As you can see below, Patterson Companies had US$628.5m of debt at January 2022, down from US$710.6m a year prior. However, it does have US$166.4m in cash offsetting this, leading to net debt of about US$462.1m.

debt-equity-history-analysis
NasdaqGS:PDCO Debt to Equity History June 12th 2022

How Healthy Is Patterson Companies’ Balance Sheet?

Zooming in on the latest balance sheet data, we can see that Patterson Companies had liabilities of US$1.13b due within 12 months and liabilities of US$687.2m due beyond that. Offsetting these obligations, it had cash of US$166.4m as well as receivables valued at US$661.7m due within 12 months. So it has liabilities totalling US$991.2m more than its cash and near-term receivables, combined.

Patterson Companies has a market capitalization of US$2.91b, so it could very likely raise cash to ameliorate its balance sheet, if the need arose. But it’s clear that we should definitely closely examine whether it can manage its debt without dilution.

We use two main ratios to inform us about debt levels relative to earnings. The first is net debt divided by earnings before interest, tax, depreciation, and amortization (EBITDA), while the second is how many times its earnings before interest and tax (EBIT) covers its interest expense (or its interest cover, for short). Thus we consider debt relative to earnings both with and without depreciation and amortization expenses.

We’d say that Patterson Companies’s moderate net debt to EBITDA ratio ( being 1.9), indicates prudence when it comes to debt. And its strong interest cover of 56.8 times, makes us even more comfortable. Shareholders should be aware that Patterson Companies’s EBIT was down 33% last year. If that decline continues then paying off debt will be harder than selling foie gras at a vegan convention. When analysing debt levels, the balance sheet is the obvious place to start. But it is future earnings, more than anything, that will determine Patterson Companies’s ability to maintain a healthy balance sheet going forward. So if you want to see what the professionals think, you might find this free report on analyst profit forecasts to be interesting.

Finally, a business needs free cash flow to pay off debt; accounting profits just don’t cut it. So the logical step is to look at the proportion of that EBIT that is matched by actual free cash flow. During the last three years, Patterson Companies burned a lot of cash. While that may be a result of expenditure for growth, it does make the debt far more risky.

Our View
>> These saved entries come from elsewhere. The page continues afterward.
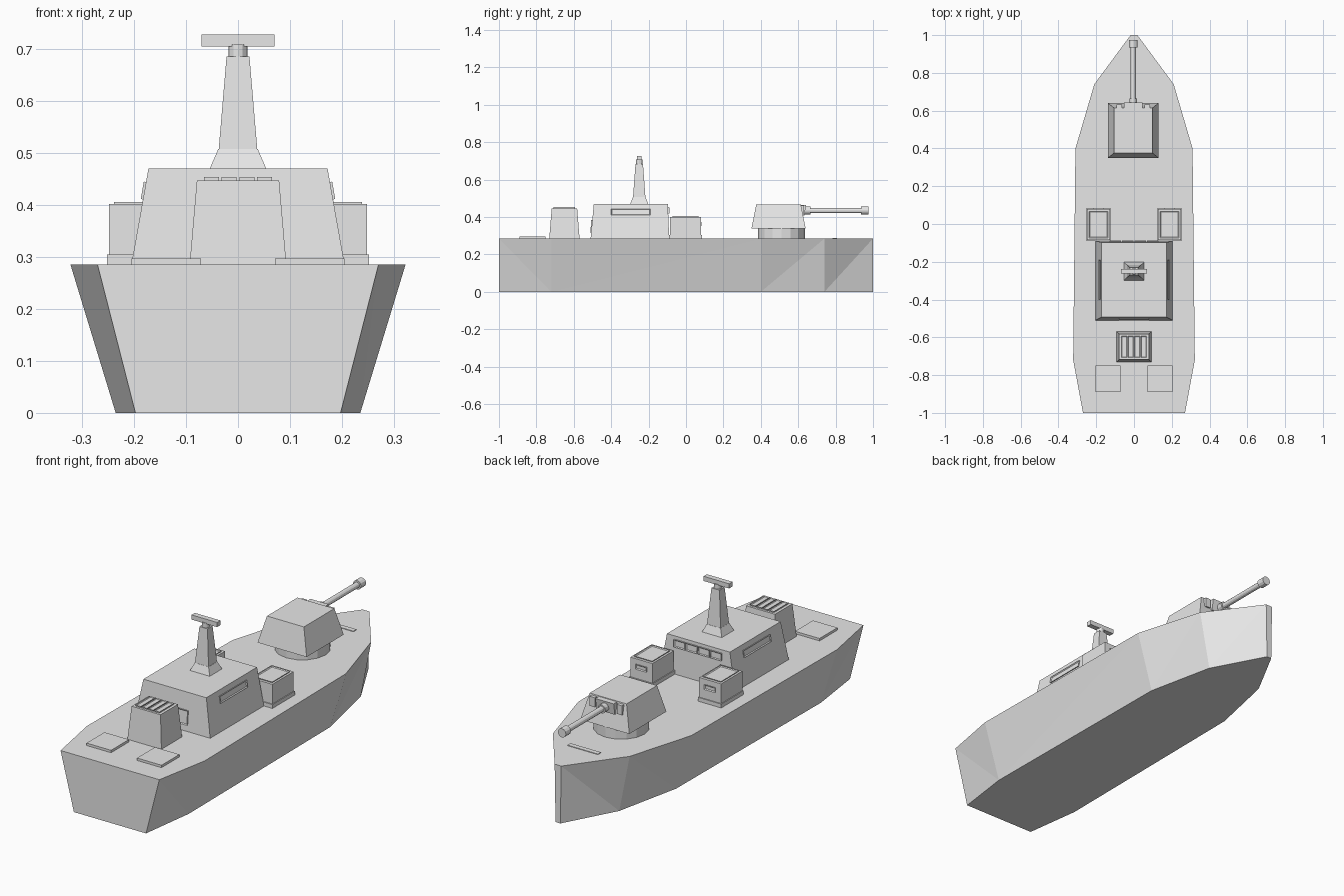
import bpy, bmesh, math
from mathutils import Matrix, Vector

if "Cube" in bpy.data.objects:
    bpy.data.objects.remove(bpy.data.objects["Cube"], do_unlink=True)

grey = bpy.data.materials.new("light_grey")
grey.use_nodes = True
colour = (0.8, 0.8, 0.8, 1)
grey.diffuse_color = colour
grey.node_tree.nodes["Principled BSDF"].inputs["Base Color"].default_value = colour

DECK = 0.285


def finish(name, bm):
    bmesh.ops.recalc_face_normals(bm, faces=bm.faces[:])
    mesh = bpy.data.meshes.new(name)
    bm.to_mesh(mesh)
    bm.free()
    mesh.materials.append(grey)
    ob = bpy.data.objects.new(name, mesh)
    bpy.context.collection.objects.link(ob)
    return ob


def block(name, centre, half, z0, z1, top_half=None, top_centre=None):
    """Box or tapered box from a bottom and a top rectangle."""
    bm = bmesh.new()
    rings = []
    for c, h, z in ((centre, half, z0), (top_centre or centre, top_half or half, z1)):
        rings.append([bm.verts.new((c[0] + sx * h[0], c[1] + sy * h[1], z))
                      for sx, sy in ((-1, -1), (1, -1), (1, 1), (-1, 1))])
    low, high = rings
    bm.faces.new(low)
    bm.faces.new(high)
    for i in range(4):
        j = (i + 1) % 4
        bm.faces.new((low[i], low[j], high[j], high[i]))
    return finish(name, bm)


def frame(name, location, width, height, turn=0, tilt=0, rim=0.006, depth=0.008):
    """Raised frame with a sunken pane, facing -y before turning about z."""
    bm = bmesh.new()
    bmesh.ops.create_cube(bm, size=1, matrix=Matrix.Diagonal((width, depth, height, 1)))
    face = min(bm.faces, key=lambda f: f.calc_center_median().y)
    bmesh.ops.inset_region(bm, faces=[face], thickness=rim)
    bmesh.ops.translate(bm, verts=face.verts[:], vec=(0, depth * 0.5, 0))
    bm.transform(Matrix.Translation(location) @ Matrix.Rotation(turn, 4, "Z")
                 @ Matrix.Rotation(tilt, 4, "X"))
    return finish(name, bm)


def tube(name, start, end, radius, sides=12):
    bm = bmesh.new()
    a, b = Vector(start), Vector(end)
    turn = (b - a).to_track_quat("Z", "Y").to_matrix().to_4x4()
    bmesh.ops.create_cone(bm, cap_ends=True, segments=sides, radius1=radius,
                          radius2=radius, depth=(b - a).length,
                          matrix=Matrix.Translation((a + b) / 2) @ turn)
    return finish(name, bm)


# Hull: flared sides between matching keel and deck outlines
outline = [(0.27, -1), (0.322, -0.72), (0.31, 0.4), (0.21, 0.74), (0.018, 1)]
bm = bmesh.new()
sides = {}
for s in (-1, 1):
    sides[s] = ([bm.verts.new((s * x * 0.73, y, 0)) for x, y in outline],
                [bm.verts.new((s * x, y, DECK)) for x, y in outline])
    low, high = sides[s]
    for i in range(len(outline) - 1):
        quad = [low[i], low[i + 1], high[i + 1], high[i]]
        if i == 0:
            quad = quad[1:] + quad[:1]
        bm.faces.new((quad[0], quad[1], quad[2]))
        bm.faces.new((quad[0], quad[2], quad[3]))
for k in (0, 1):
    bm.faces.new(sides[1][k] + sides[-1][k][::-1])
for end in (0, -1):
    bm.faces.new((sides[1][0][end], sides[1][1][end], sides[-1][1][end], sides[-1][0][end]))
finish("hull", bm)

# Deck fittings
block("bow_deck_plate", (0, 0.795), (0.083, 0.012), DECK, DECK + 0.003)

# Superstructure with windows
block("superstructure", (0, -0.3), (0.205, 0.21), DECK, 0.47,
      (0.172, 0.198), (0, -0.295))
for i in range(4):
    frame("bridge_window_%d" % (i + 1), (-0.099 + i * 0.066, -0.093, 0.436),
          0.062, 0.036, math.pi, math.radians(-2))
frame("aft_window", (0, -0.505, 0.35), 0.16, 0.07, 0, math.radians(-4))
for s, side in ((1, "left"), (-1, "right")):
    frame(side + "_window", (s * 0.18, -0.295, 0.427), 0.21, 0.034,
          s * math.pi / 2, math.radians(-10))

    # Deck boxes beside the bridge, and stern hatches
    box = (s * 0.188, -0.003)
    block(side + "_box_base", box, (0.064, 0.088), DECK, 0.304)
    block(side + "_box_body", box, (0.06, 0.083), 0.304, 0.401)
    frame(side + "_box_lid", (box[0], box[1], 0.401), 0.1, 0.14, 0, -math.pi / 2)
    frame(side + "_box_slot", (box[0], 0.08, 0.363), 0.06, 0.024, math.pi)
    block(side + "_stern_hatch", (s * 0.138, -0.82), (0.067, 0.07), DECK, 0.297)

# Mast and radar
MY = -0.25
block("mast_foot", (0, MY), (0.054, 0.048), 0.47, 0.507, (0.038, 0.034))
block("mast", (0, MY), (0.037, 0.033), 0.507, 0.685, (0.022, 0.02))
tube("radar_neck", (0, MY, 0.683), (0, MY, 0.708), 0.018)
block("radar_bar", (0, MY), (0.07, 0.013), 0.704, 0.727)

# Aft launcher with four covers
block("launcher", (0, -0.65), (0.093, 0.081), DECK, 0.447, (0.079, 0.068))
for i in range(4):
    frame("launcher_cover_%d" % (i + 1), (-0.051 + i * 0.034, -0.65, 0.449),
          0.029, 0.115, 0, -math.pi / 2, 0.004)

# Gun turret
GX, GZ = -0.004, 0.435
tube("turret_ring", (GX, 0.51, DECK), (GX, 0.51, 0.34), 0.126, 16)
block("turret", (GX, 0.495), (0.134, 0.145), 0.338, 0.468,
      (0.101, 0.119), (GX, 0.495))
block("gun_mantlet", (GX, 0.615), (0.05, 0.018), 0.408, 0.465, (0.05, 0.027))
for s in (-1, 1):
    block("mantlet_bracket", (GX + s * 0.074, 0.614), (0.014, 0.018), 0.415, 0.462)
tube("gun_sleeve", (GX, 0.62, GZ), (GX, 0.665, GZ), 0.021)
tube("gun_barrel", (GX, 0.62, GZ), (GX, 0.95, GZ), 0.014)
tube("gun_muzzle", (GX, 0.935, GZ), (GX, 0.975, GZ), 0.022)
To be frank both Patterson Companies’s conversion of EBIT to free cash flow and its track record of (not) growing its EBIT make us rather uncomfortable with its debt levels. But on the bright side, its interest cover is a good sign, and makes us more optimistic. It’s also worth noting that Patterson Companies is in the Healthcare industry, which is often considered to be quite defensive. Looking at the balance sheet and taking into account all these factors, we do believe that debt is making Patterson Companies stock a bit risky. Some people like that sort of risk, but we’re mindful of the potential pitfalls, so we’d probably prefer it carry less debt. The balance sheet is clearly the area to focus on when you are analysing debt. However, not all investment risk resides within the balance sheet – far from it. These risks can be hard to spot. Every company has them, and we’ve spotted 4 warning signs for Patterson Companies (of which 2 are significant!) you should know about.

Of course, if you’re the type of investor who prefers buying stocks without the burden of debt, then don’t hesitate to discover our exclusive list of net cash growth stocks, today.
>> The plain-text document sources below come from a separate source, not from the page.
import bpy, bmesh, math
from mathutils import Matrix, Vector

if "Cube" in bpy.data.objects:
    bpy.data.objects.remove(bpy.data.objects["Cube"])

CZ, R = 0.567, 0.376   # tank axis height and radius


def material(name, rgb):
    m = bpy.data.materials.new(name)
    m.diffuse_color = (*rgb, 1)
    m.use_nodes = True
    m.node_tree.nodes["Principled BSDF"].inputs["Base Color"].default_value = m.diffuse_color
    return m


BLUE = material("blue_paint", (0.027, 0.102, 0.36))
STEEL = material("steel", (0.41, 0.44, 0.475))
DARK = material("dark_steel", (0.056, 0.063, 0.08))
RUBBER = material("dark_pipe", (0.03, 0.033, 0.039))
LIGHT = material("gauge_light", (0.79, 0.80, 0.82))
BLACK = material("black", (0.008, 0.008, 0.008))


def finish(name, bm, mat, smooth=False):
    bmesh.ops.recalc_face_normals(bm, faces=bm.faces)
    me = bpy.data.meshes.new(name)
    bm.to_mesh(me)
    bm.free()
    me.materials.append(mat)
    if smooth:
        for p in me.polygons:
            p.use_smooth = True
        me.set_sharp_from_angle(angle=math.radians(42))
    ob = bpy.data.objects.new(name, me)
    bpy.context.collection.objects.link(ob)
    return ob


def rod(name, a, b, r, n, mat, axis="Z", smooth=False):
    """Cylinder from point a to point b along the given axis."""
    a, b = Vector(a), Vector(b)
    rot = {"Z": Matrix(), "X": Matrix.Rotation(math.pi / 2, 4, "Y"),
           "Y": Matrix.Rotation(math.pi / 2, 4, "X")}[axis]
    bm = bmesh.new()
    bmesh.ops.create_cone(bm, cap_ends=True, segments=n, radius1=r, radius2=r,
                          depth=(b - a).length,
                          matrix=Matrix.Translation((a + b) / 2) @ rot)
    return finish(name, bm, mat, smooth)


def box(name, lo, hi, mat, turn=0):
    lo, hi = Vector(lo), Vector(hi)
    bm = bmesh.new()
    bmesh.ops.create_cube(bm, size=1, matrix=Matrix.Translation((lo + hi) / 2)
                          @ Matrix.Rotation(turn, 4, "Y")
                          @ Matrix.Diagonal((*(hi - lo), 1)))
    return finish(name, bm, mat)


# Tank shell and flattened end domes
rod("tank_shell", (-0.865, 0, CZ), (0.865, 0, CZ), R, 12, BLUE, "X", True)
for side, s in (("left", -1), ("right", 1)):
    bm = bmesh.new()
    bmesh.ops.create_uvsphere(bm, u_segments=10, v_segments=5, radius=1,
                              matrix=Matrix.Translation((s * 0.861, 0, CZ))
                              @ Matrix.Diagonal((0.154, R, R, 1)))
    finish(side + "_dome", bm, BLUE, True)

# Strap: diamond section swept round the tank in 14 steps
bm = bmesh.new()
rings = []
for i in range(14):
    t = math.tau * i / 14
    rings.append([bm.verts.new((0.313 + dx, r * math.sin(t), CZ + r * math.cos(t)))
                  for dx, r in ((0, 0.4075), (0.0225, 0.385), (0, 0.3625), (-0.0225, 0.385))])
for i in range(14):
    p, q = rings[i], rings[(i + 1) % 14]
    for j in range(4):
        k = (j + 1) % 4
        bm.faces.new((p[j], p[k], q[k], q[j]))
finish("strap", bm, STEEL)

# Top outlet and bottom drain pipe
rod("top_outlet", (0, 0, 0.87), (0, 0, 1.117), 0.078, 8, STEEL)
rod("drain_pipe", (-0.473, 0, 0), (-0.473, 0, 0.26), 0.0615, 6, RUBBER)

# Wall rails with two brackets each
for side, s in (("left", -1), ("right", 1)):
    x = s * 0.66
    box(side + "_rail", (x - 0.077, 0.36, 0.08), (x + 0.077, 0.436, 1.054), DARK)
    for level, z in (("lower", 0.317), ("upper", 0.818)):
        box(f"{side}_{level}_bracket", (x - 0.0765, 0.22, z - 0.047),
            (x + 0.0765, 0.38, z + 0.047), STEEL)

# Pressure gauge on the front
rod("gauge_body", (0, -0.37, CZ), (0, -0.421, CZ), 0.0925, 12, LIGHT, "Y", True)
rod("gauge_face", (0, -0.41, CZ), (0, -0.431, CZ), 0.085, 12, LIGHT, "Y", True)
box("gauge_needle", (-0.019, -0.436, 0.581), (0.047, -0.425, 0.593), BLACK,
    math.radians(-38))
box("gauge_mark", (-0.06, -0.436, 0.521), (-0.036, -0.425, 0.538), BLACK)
This article by Simply Wall St is general in nature. We provide commentary based on historical data and analyst forecasts only using an unbiased methodology and our articles are not intended to be financial advice. It does not constitute a recommendation to buy or sell any stock, and does not take account of your objectives, or your financial situation. We aim to bring you long-term focused analysis driven by fundamental data. Note that our analysis may not factor in the latest price-sensitive company announcements or qualitative material. Simply Wall St has no position in any stocks mentioned.



Read More: These 4 Measures Indicate That Patterson Companies (NASDAQ:PDCO) Is Using Debt Extensively

You might also like